WHAT YOU HAVE TO DO:
Each line of the listing below containing the word "spindle" should be returned.
━━━━━━
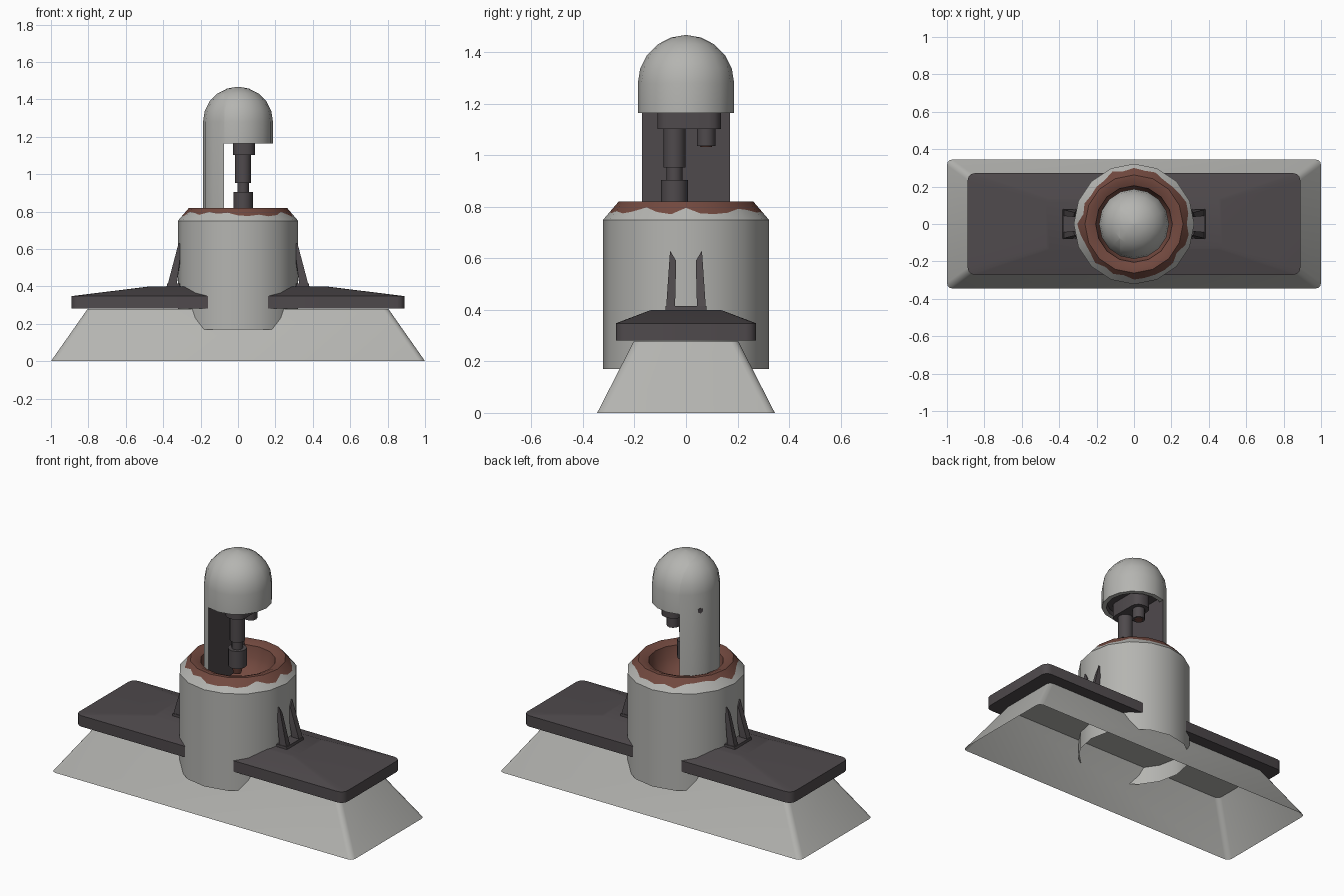
import bpy, bmesh, math, random
from mathutils import Vector

if "Cube" in bpy.data.objects:
    bpy.data.objects.remove(bpy.data.objects["Cube"])
random.seed(4)


def mat(name, col):
    m = bpy.data.materials.new(name)
    m.diffuse_color = (*col, 1)
    m.use_nodes = True
    m.node_tree.nodes["Principled BSDF"].inputs["Base Color"].default_value = m.diffuse_color
    return m


LIGHT = mat("light_grey", (0.46, 0.46, 0.44))
DARK = mat("dark_grey", (0.078, 0.068, 0.073))
RED = mat("rust_red", (0.17, 0.067, 0.05))
MATS = [LIGHT, DARK, RED]


def finish(name, bm):
    bmesh.ops.remove_doubles(bm, verts=bm.verts, dist=1e-5)
    bmesh.ops.recalc_face_normals(bm, faces=bm.faces)
    me = bpy.data.meshes.new(name)
    bm.to_mesh(me)
    bm.free()
    for m in MATS:
        me.materials.append(m)
    ob = bpy.data.objects.new(name, me)
    bpy.context.collection.objects.link(ob)
    bpy.ops.object.select_all(action='DESELECT')
    ob.select_set(True)
    bpy.context.view_layer.objects.active = ob
    bpy.ops.object.shade_smooth_by_angle(angle=math.radians(35))
    return ob


def loft(loops, mats, cap_start=True, cap_end=True):
    """Skin rings of equal point count; mats gives one colour per band."""
    bm = bmesh.new()
    rings = [[bm.verts.new(p) for p in lp] for lp in loops]
    n = len(rings[0])
    for k in range(len(rings) - 1):
        a, b = rings[k], rings[k + 1]
        for i in range(n):
            j = (i + 1) % n
            bm.faces.new((a[i], a[j], b[j], b[i])).material_index = mats[k]
    if cap_start:
        bm.faces.new(rings[0][::-1]).material_index = mats[0]
    if cap_end:
        bm.faces.new(rings[-1]).material_index = mats[-1]
    return bm


def ring(r, z, n=16, x=0, y=0):
    return [(x + r * math.cos(2 * math.pi * i / n), y + r * math.sin(2 * math.pi * i / n), z)
            for i in range(n)]


def rounded_rect(hx, hy, r, z, steps=3):
    pts = []
    for q, (sx, sy) in enumerate([(1, 1), (-1, 1), (-1, -1), (1, -1)]):
        for k in range(steps + 1):
            a = math.pi / 2 * (q + k / steps)
            pts.append((sx * (hx - r) + r * math.cos(a), sy * (hy - r) + r * math.sin(a), z))
    return pts


def turned(name, prof, x, y, mats, n=12):
    return finish(name, loft([ring(r, z, n, x, y) for r, z in prof], mats))


# Flared skirt, open underneath
finish("base_skirt", loft([rounded_rect(1.0, 0.345, 0.03, 0), rounded_rect(0.805, 0.203, 0.03, 0.278)],
                          [0], cap_start=False))

# Dark hipped deck resting on the skirt
finish("deck", loft([rounded_rect(0.89, 0.272, 0.04, 0.282), rounded_rect(0.89, 0.272, 0.04, 0.348),
                     rounded_rect(0.47, 0.135, 0.02, 0.40)], [1, 1]))

# Drum with a chipped red rim and a red bowl inside
N = 32


def facet_ring(r, z, jag=0.0):
    pts = []
    for i in range(N):
        t = random.uniform(-jag, jag)           # slide along the chamfer
        rr = (r - 0.06 * t) * (math.cos(math.pi / 16) if i % 2 else 1)
        a = 2 * math.pi * i / N
        pts.append((rr * math.cos(a), rr * math.sin(a), z + 0.07 * t))
    return pts


drum = [(0.322, 0.17), (0.322, 0.75), (0.292, 0.785), (0.262, 0.82), (0.24, 0.82), (0.205, 0.805),
        (0.192, 0.74), (0.155, 0.68), (0.09, 0.645), (0.02, 0.635)]
finish("drum", loft([facet_ring(r, z, 0.2 if k == 2 else 0) for k, (r, z) in enumerate(drum)],
                    [0, 0] + [2] * 7, cap_start=False))

# Domed head and the rear arm are one round form split at x = -0.075
CUT = -0.075
R = 0.187
dome = [(R * math.cos(a), 1.28 + R * math.sin(a)) for a in (math.radians(18 * k) for k in range(5))]
dome.append((0.004, 1.467))


def split_form(name, prof, mats, keep_right, cap_mat):
    bm = loft([ring(r, z) for r, z in prof], mats)
    cut = bmesh.ops.bisect_plane(bm, geom=bm.verts[:] + bm.edges[:] + bm.faces[:], plane_co=(CUT, 0, 0),
                                 plane_no=(1, 0, 0), clear_inner=keep_right, clear_outer=not keep_right)
    edges = [e for e in cut['geom_cut'] if isinstance(e, bmesh.types.BMEdge)]
    for f in bmesh.ops.edgeloop_fill(bm, edges=edges)['faces']:
        f.material_index = cap_mat
    finish(name, bm)


split_form("head", [(0.155, 1.19), (0.16, 1.165), (R, 1.165)] + dome, [1, 0] + [0] * 6, True, 0)
split_form("arm", [(R, 0.68)] + dome, [0] * 6, False, 1)

# Small dark screw on the back of the arm
a = math.radians(150)
out = Vector((math.cos(a), math.sin(a), 0))
bm = bmesh.new()
bmesh.ops.create_cone(bm, cap_ends=True, segments=6, radius1=0.016, radius2=0.016, depth=0.012)
bmesh.ops.transform(bm, matrix=out.to_track_quat('Z', 'Y').to_matrix().to_4x4(), verts=bm.verts)
bmesh.ops.translate(bm, vec=out * 0.181 + Vector((0, 0, 1.18)), verts=bm.verts)
for f in bm.faces:
    f.material_index = 1
finish("arm_screw", bm)

# Tool carrier under the head
plate = [[(x + 0.032, y + 0.012, z) for x, y, z in rounded_rect(0.058, 0.123, 0.045, h)] for h in (1.103, 1.2)]
finish("tool_plate", loft(plate, [1]))

# Main stepped spindle with a red tip, and a short second tool
turned("spindle", [(0.022, 0.755), (0.032, 0.80), (0.052, 0.80), (0.052, 0.905), (0.031, 0.905),
                   (0.031, 0.953), (0.043, 0.953), (0.043, 1.12)], 0.027, -0.045, [2, 1, 1, 1, 1, 1, 1])
turned("short_tool", [(0.022, 1.033), (0.024, 1.037), (0.036, 1.037), (0.036, 1.12)], 0.03, 0.078, [2, 1, 1])

# Slanted brace pairs with a foot frame on each side
for side, label in ((1, "right"), (-1, "left")):
    for sy, end in ((-1, "front"), (1, "back")):
        low = [(0.33, 0.043, 0.395), (0.38, 0.043, 0.395), (0.38, 0.078, 0.395), (0.33, 0.078, 0.395)]
        top = [(0.30, 0.038, 0.59), (0.322, 0.038, 0.59), (0.318, 0.062, 0.63), (0.30, 0.062, 0.63)]
        finish(f"brace_{label}_{end}",
               loft([[(side * x, sy * y, z) for x, y, z in lp] for lp in (low, top)], [1]))
    foot = [[(x + side * 0.345, y, z) for x, y, z in rounded_rect(hx, 0.08, 0.004, z0)]
            for hx, z0 in ((0.038, 0.39), (0.034, 0.415))]
    finish(f"brace_foot_{label}", loft(foot, [1]))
━━━━━━
TASK RESPONSE:
# Main stepped spindle with a red tip, and a short second tool
turned("spindle", [(0.022, 0.755), (0.032, 0.80), (0.052, 0.80), (0.052, 0.905), (0.031, 0.905),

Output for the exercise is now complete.